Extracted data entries

= = =

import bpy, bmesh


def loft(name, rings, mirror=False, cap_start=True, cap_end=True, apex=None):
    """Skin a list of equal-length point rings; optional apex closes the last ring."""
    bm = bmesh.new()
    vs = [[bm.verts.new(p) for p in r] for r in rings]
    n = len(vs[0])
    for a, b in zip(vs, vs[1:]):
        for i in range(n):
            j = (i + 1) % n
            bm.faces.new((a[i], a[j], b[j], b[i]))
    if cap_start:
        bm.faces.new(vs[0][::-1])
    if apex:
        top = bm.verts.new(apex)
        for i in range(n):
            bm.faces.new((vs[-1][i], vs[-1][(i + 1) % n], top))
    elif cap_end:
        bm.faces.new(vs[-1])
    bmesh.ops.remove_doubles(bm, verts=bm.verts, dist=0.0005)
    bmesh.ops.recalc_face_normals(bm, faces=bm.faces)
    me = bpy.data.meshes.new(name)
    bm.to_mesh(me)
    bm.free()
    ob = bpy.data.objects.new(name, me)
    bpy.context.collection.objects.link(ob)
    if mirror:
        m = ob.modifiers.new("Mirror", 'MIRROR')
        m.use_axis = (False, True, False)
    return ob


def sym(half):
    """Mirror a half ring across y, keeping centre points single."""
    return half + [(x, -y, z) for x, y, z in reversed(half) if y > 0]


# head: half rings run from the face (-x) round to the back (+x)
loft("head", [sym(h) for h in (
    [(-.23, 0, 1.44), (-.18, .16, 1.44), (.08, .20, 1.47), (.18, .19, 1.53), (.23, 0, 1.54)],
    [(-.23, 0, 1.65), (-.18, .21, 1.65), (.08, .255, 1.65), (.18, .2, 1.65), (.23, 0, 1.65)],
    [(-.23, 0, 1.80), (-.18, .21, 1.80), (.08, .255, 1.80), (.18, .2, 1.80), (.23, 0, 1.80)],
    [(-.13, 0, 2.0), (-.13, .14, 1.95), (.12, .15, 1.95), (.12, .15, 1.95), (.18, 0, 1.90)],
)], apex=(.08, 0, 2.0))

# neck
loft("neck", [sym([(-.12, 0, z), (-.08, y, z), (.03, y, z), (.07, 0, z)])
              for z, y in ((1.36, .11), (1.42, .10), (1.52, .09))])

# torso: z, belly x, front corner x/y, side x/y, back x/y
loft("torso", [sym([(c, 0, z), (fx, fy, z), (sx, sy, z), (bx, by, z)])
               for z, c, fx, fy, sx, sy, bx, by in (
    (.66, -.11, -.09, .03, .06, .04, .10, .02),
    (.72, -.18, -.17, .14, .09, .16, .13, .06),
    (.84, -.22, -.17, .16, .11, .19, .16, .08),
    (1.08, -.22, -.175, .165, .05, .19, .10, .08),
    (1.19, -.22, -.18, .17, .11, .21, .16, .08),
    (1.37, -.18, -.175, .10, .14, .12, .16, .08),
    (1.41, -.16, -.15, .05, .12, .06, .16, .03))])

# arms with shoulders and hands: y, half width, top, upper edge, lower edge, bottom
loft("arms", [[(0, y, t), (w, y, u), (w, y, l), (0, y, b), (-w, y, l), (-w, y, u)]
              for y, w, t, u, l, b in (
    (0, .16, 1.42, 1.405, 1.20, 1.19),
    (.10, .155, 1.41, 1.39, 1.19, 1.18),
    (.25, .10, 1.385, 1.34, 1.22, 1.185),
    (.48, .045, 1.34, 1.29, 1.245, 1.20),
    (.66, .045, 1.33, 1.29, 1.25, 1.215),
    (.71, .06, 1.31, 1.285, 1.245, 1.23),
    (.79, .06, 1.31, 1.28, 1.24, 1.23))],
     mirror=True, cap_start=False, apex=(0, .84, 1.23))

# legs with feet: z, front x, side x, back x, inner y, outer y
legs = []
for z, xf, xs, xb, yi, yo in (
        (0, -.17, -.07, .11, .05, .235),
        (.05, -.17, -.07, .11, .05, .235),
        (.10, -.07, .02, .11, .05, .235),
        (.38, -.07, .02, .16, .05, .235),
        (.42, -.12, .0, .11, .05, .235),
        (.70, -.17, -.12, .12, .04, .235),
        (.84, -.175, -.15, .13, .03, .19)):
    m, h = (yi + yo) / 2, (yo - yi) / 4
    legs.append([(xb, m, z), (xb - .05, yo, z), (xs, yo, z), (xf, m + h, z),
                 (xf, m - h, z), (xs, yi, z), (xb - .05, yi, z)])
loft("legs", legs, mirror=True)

= = =

> **WHAT YOU HAVE TO DO**
Which of the lines above include the word "loft"? List those lines.

> **REPLY**
def loft(name, rings, mirror=False, cap_start=True, cap_end=True, apex=None):
loft("head", [sym(h) for h in (
loft("neck", [sym([(-.12, 0, z), (-.08, y, z), (.03, y, z), (.07, 0, z)])
loft("torso", [sym([(c, 0, z), (fx, fy, z), (sx, sy, z), (bx, by, z)])
loft("arms", [[(0, y, t), (w, y, u), (w, y, l), (0, y, b), (-w, y, l), (-w, y, u)]
loft("legs", legs, mirror=True)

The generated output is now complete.